As of the writing of this article (weekend before the 4th), 30 year mortgage rates are now at roughly 4.4% on average nationwide – 4.39%, according to Bankrate. As recently as early last month, Bankrate showed average rates at 3.40% on a 30 year mortgage.
It’s not that the current mortgage cost increase is unprecedented in modern history – it’s just that it’s uncommon to see mortgage rates change by a whole percentage point in roughly 2 months. A similar scenario actually happened back in 1994 – mortgage bonds declines by 2.3 percentage points in the first quarter. Bondholders lost a whopping trillion dollars in the ‘massacre’, as told best by Forbes.
Consequences of Tapers (and Tapirs)
As today’s business press argues about the proper number of tapir jokes to make in articles discussing the Federal Reserve tapering, we here at DQYDJ decided to do some math (that’s sort of our thing!). We’ve seen a few articles making the ridiculous argument that people will ‘absorb the increase in cost’. I don’t exactly know what that means – every increase in cost which doesn’t come with an equivalent increase in salary has to come from some other category. That said, we have done the math in two ways – we grabbed the regional median average housing costs from the overall market, the Northeast, the South, the West and the Midwest.
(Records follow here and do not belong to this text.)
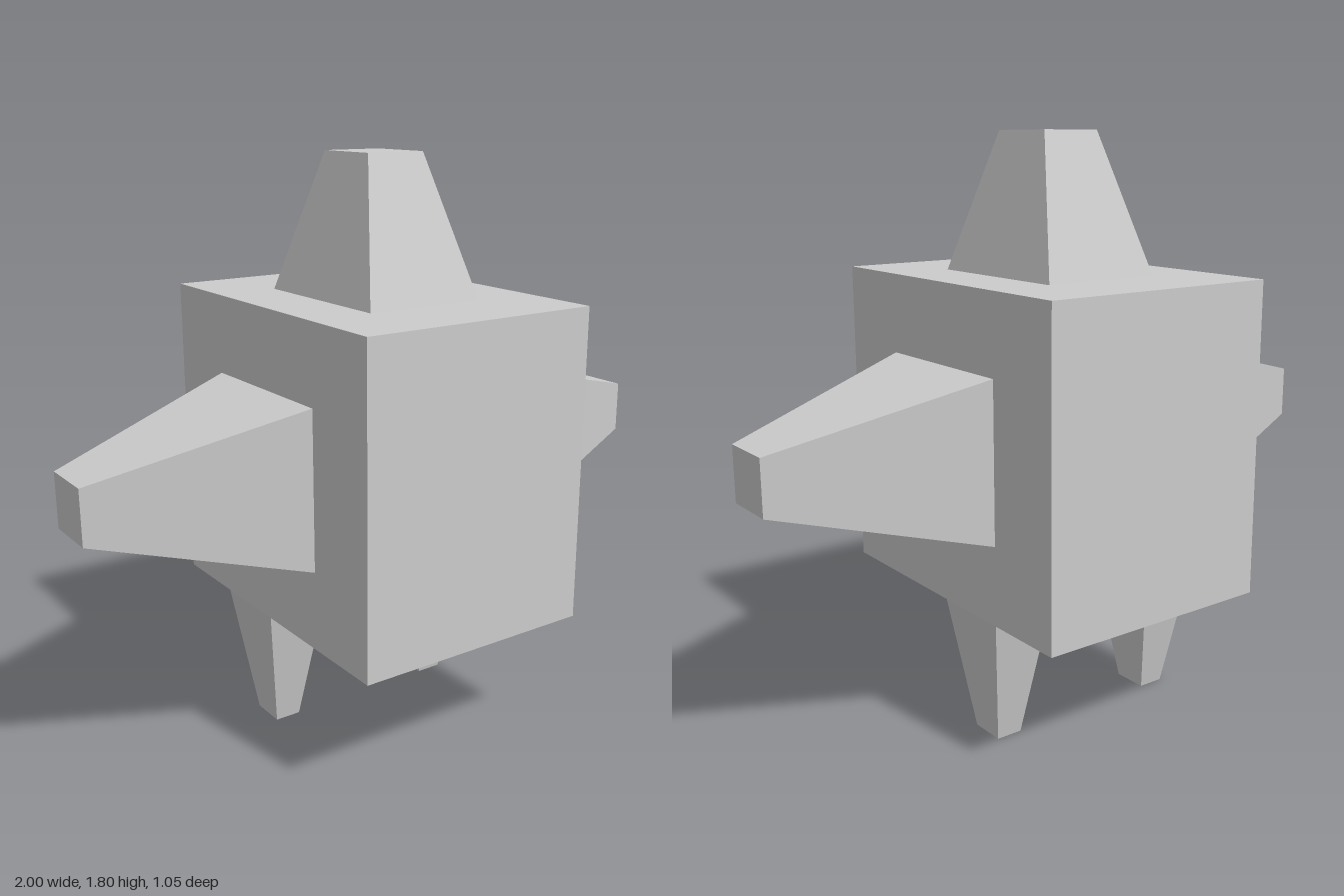
import * as THREE from 'three';

const material = new THREE.MeshStandardMaterial({ color: 0xcccccc, flatShading: true });

// Box running up from y = 0 whose far end tapers to a smaller rectangle
function taperedBox(name, [baseX, baseZ], [tipX, tipZ], length) {
  const geometry = new THREE.BoxGeometry(baseX, length, baseZ);
  geometry.translate(0, length / 2, 0);
  const pos = geometry.attributes.position;
  for (let i = 0; i < pos.count; i++) {
    if (pos.getY(i) > length / 2) {
      pos.setX(i, Math.sign(pos.getX(i)) * tipX / 2);
      pos.setZ(i, Math.sign(pos.getZ(i)) * tipZ / 2);
    }
  }
  geometry.computeVertexNormals();
  const mesh = new THREE.Mesh(geometry, material);
  mesh.name = name;
  return mesh;
}

export function createModel() {
  const model = new THREE.Group();
  model.name = 'blockFigure';
  const bottom = 0.407, top = 1.377, halfWidth = 0.388;

  // Body block
  const body = new THREE.Mesh(new THREE.BoxGeometry(halfWidth * 2, top - bottom, 1.05), material);
  body.name = 'body';
  body.position.y = (top + bottom) / 2;
  model.add(body);

  // Head
  const head = taperedBox('head', [0.388, 0.524], [0.194, 0.224], 1.8 - top);
  head.position.y = top;
  model.add(head);

  for (const side of [1, -1]) {
    const prefix = side > 0 ? 'left' : 'right';

    // Arms pointing straight out
    const arm = taperedBox(prefix + 'Arm', [0.485, 0.524], [0.166, 0.178], 1 - halfWidth);
    arm.rotation.z = -side * Math.PI / 2;
    arm.position.set(side * halfWidth, (top + bottom) / 2, 0);
    model.add(arm);

    // Legs pointing down, set behind the middle
    const leg = taperedBox(prefix + 'Leg', [0.194, 0.262], [0.084, 0.114], bottom);
    leg.rotation.x = Math.PI;
    leg.position.set(side * 0.291, bottom, -0.131);
    model.add(leg);
  }
  return model;
}
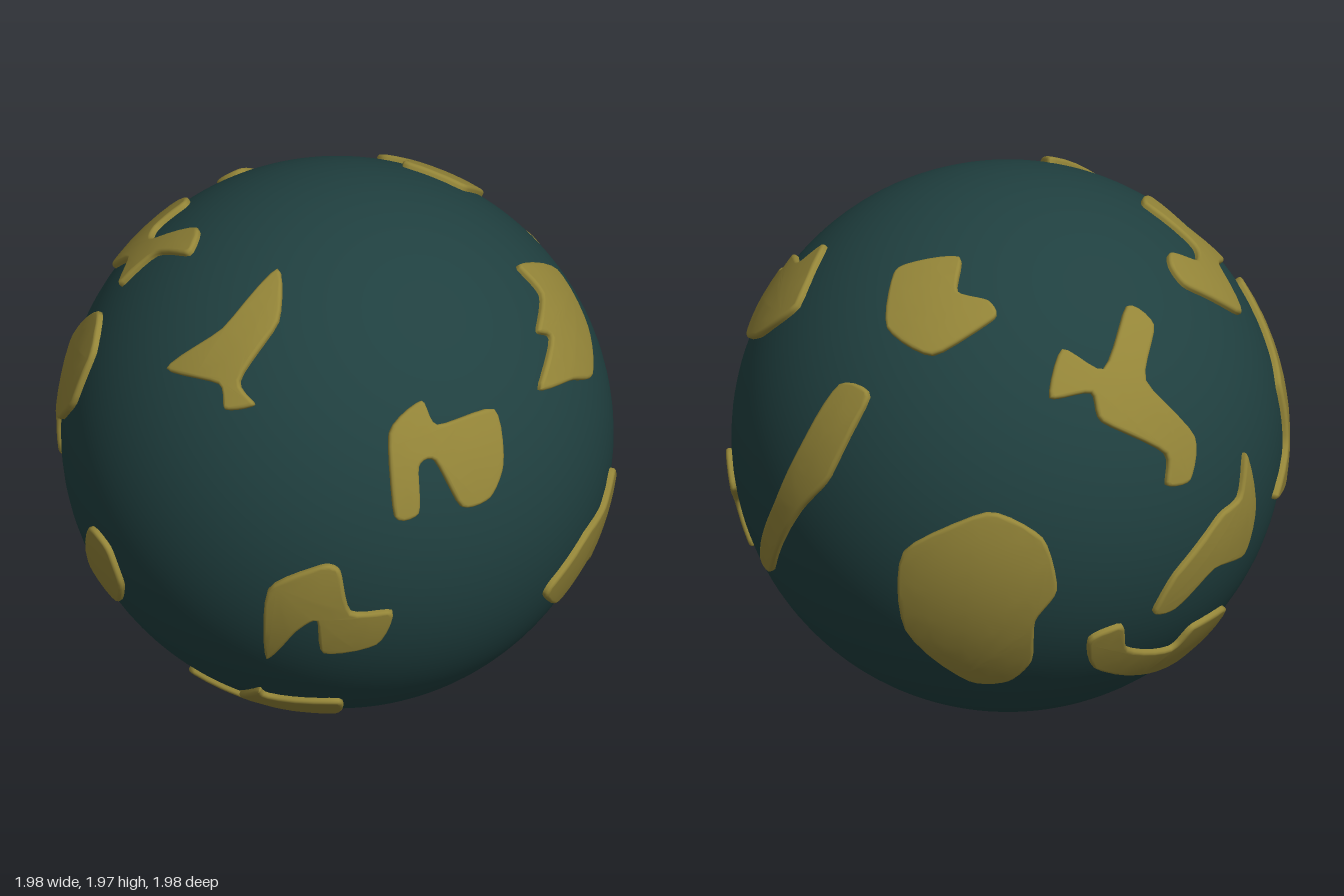
import * as THREE from 'three';
import { mergeVertices } from 'three/addons/utils/BufferGeometryUtils.js';

const R = 0.985;      // globe radius
const RISE = 0.022;   // height of the land above the globe
const DEPTH = 0.02;
const BEVEL = 0.012;

// Lift an outline (x, y pairs in hundredths) onto the unit sphere, facing a given azimuth and elevation
function outlineOnSphere(azimuth, elevation, outline) {
  const turn = new THREE.Euler(-THREE.MathUtils.degToRad(elevation), THREE.MathUtils.degToRad(azimuth), 0, 'YXZ');
  const points = [];
  for (let i = 0; i < outline.length; i += 2) {
    const x = outline[i] / 100, y = outline[i + 1] / 100;
    const z = Math.sqrt(Math.max(0, 1 - x * x - y * y));
    points.push(new THREE.Vector3(x, y, z).applyEuler(turn).normalize());
  }
  return points;
}

// Halve the longest edge until every edge is short enough to bend
function split(a, b, c, limit, out) {
  const ab = a.distanceTo(b), bc = b.distanceTo(c), ca = c.distanceTo(a);
  const longest = Math.max(ab, bc, ca);
  if (longest < limit) { out.push(a, b, c); return; }
  if (longest === bc) [a, b, c] = [b, c, a];
  else if (longest === ca) [a, b, c] = [c, a, b];
  const m = a.clone().add(b).multiplyScalar(0.5);
  split(a, m, c, limit, out);
  split(m, b, c, limit, out);
}

// A bevelled slab cut flat, then wrapped over the globe
function landGeometry(points) {
  const centre = points.reduce((s, p) => s.add(p), new THREE.Vector3()).normalize();
  const toWorld = new THREE.Quaternion().setFromUnitVectors(new THREE.Vector3(0, 0, 1), centre);
  const toLocal = toWorld.clone().invert();

  const flat = points.map((p) => {
    const q = p.clone().applyQuaternion(toLocal);
    const k = Math.acos(Math.min(1, q.z)) / Math.max(1e-6, Math.hypot(q.x, q.y));
    return new THREE.Vector3(q.x * k, q.y * k, 0);
  });
  const curve = new THREE.CatmullRomCurve3(flat, true, 'catmullrom', 0.35);
  const loop = curve.getPoints(flat.length * 5).slice(0, -1);
  const slab = new THREE.ExtrudeGeometry(new THREE.Shape(loop.map((p) => new THREE.Vector2(p.x, p.y))), {
    depth: DEPTH, bevelSize: BEVEL, bevelThickness: BEVEL, bevelOffset: -BEVEL, bevelSegments: 3,
  });

  const pos = slab.attributes.position;
  const corner = (i) => new THREE.Vector3().fromBufferAttribute(pos, i);
  const pieces = [];
  for (let i = 0; i < pos.count; i += 3) split(corner(i), corner(i + 1), corner(i + 2), 0.08, pieces);

  const wrapped = pieces.map((p) => {
    const t = Math.hypot(p.x, p.y), s = t > 1e-6 ? Math.sin(t) / t : 1;
    return new THREE.Vector3(p.x * s, p.y * s, Math.cos(t))
      .multiplyScalar(R + RISE - DEPTH - BEVEL + p.z).applyQuaternion(toWorld);
  });
  const geometry = mergeVertices(new THREE.BufferGeometry().setFromPoints(wrapped));
  geometry.computeVertexNormals();
  return geometry;
}

export function createModel() {
  const model = new THREE.Group();
  model.name = 'globe';

  const sea = new THREE.Mesh(new THREE.SphereGeometry(R, 96, 64), new THREE.MeshStandardMaterial({ color: 0x204040 }));
  sea.name = 'sea';
  sea.position.y = R;
  model.add(sea);

  const lands = new THREE.Group();
  lands.name = 'lands';
  lands.position.y = R;
  model.add(lands);

  const landMaterial = new THREE.MeshStandardMaterial({ color: 0x948538 });
  const addLand = (name, azimuth, elevation, outline) => {
    const land = new THREE.Mesh(landGeometry(outlineOnSphere(azimuth, elevation, outline)), landMaterial);
    land.name = name;
    lands.add(land);
  };

  // Front
  addLand('frontUpperLand', 0, 0,
    [4, 52, 17, 60, 22, 52, 44, 51, 46, 33, 40, 23, 29, 23, 20, 41, 14, 40, 13, 24, 4, 24]);
  addLand('frontMiddleLand', 0, 0,
    [-41, -6, -23, 6, -16, 4, -12, -14, 3, -15, -2, -30, -21, -34, -24, -18, -31, -24, -40, -40]);
  addLand('frontLowerLand', 0, 0,
    [-40, -64, -36, -68, -12, -67, -10, -80, -23, -82, -23, -90, -39, -88, -59, -75, -40, -81, -44, -75]);
  addLand('frontTopLand', 0, 90,
    [-69, -41, -49, -43, -27, -31, -30, -50, -46, -61, -42, -69, -52, -65, -53, -58]);

  // Left
  addLand('leftLowerLand', 90, 0,
    [-70, -27, -57, -16, -43, -14, -33, -5, -23, -16, -31, -26, -24, -40, -34, -42, -46, -34, -58, -43, -70, -33]);
  addLand('leftLongLand', 90, 0,
    [40, 49, 52, 48, 50, 18, 39, 1, 12, -34, 5, -31, 25, -1, 35, 25]);
  addLand('leftUpperLand', 35, 25,
    [17, 8, 34, 21, 29, 26, 42, 35, 40, 47, 63, 36, 62, 14, 50, 0, 36, 4]);
  addLand('leftTopLand', 0, 90,
    [26, 60, 49, 59, 60, 41, 52, 25, 46, 25, 30, 34, 35, 46, 26, 54]);

  // Back
  addLand('backLargeLand', 140, -30,
    [-2, 47, 28, 60, 47, 48, 51, 28, 43, 17, 39, -3, 29, -14, 15, -13, -4, 14]);
  addLand('backUpperLand', 215, 25,
    [-59, 22, -47, 36, -39, 24, -17, 40, -12, 30, -27, 14, -16, -12, -22, -26, -32, -24, -30, -13, -48, 7, -47, 18]);
  addLand('backMiddleLand', 215, 25,
    [-33, -68, -28, -57, -9, -44, 3, -41, 9, -27, 14, -48, 10, -63, -9, -62, -24, -70]);
  addLand('backLowerLand', 140, -30,
    [58, 0, 68, 0, 67, -15, 75, -33, 82, -28, 86, -40, 70, -60, 65, -44, 56, -18]);

  // Right
  addLand('rightTopLand', 215, 25,
    [14, 44, 20, 48, 31, 41, 39, 45, 36, 64, 47, 64, 47, 50, 56, 34, 45, 34, 38, 17, 15, 35]);
  addLand('rightLongLand', 215, 25,
    [62, 23, 75, 21, 82, 2, 77, -16, 65, -30, 63, -46, 34, -51, 50, -36, 50, -15, 55, -6]);
  addLand('rightSmallLand', -90, 0,
    [29, -12, 41, -14, 43, -29, 31, -43, 16, -36]);

  return model;
}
We then calculated what the change in cost would be monthly for a 20% down-payment 30 year mortgage. Finally, we calculated what the median price would be if people wanted the same payment they could get 2 months ago. The results? Not pretty:
|Region||Median Price||Equivalent Cost at Same Price||Difference in Monthly Mortgage Cost|
Oof, right? For the so-called (and non-existent) country-median house, in order to get the same payment you had back in the beginning of May you’d need to economize… you’d have to look at houses $23,653.06 cheaper. If you did buy a $208,700 house, you’d be paying $94.65 more a month (read: $34,074 overall) than you would had you bought the exact same house at the exact same price back in May.
Don’t Worry, People Will Absorb the Increase!
Seriously, I don’t get the absorption argument – a one percentage point increase is an absolutely massive increase in a very short time. If home prices continue to increase at their recent pace, it will be despite the changes in the bond market – not because of them.
I’m of the mind that increasing mortgages are a good thing – it’s scary to be caught in a cycle where the Federal Reserve continues to purchase mortgage bonds indefinitely. Still… 1%? I expect to see the Fed hedge a bit, at least so people like me aren’t able to infect the press with a snarky name like:
THE MORTGAGE CLIFF
(Please spread that name around, my ego appreciates it).
This Time It’s Different
I know we recently did an expose on the Canadian housing market, but if you live in America, certain places here are getting pretty frothy as well. We last looked at the fundamentals of the Bay Area housing market way back in 2011… and found it “not that scary”. Let’s just say that I’m getting more apprehensive by the day (unless you think it makes sense that my house would appreciate at over 20% a year?).
Nationwide, we don’t look as inflated as we did in 2006 – but please keep an eye out for euphoria. Apparently 7 years is beyond the memory of most people, and it’ll only take a single shock – like, say, a 1 percentage point increase in mortgage costs – to begin another downturn.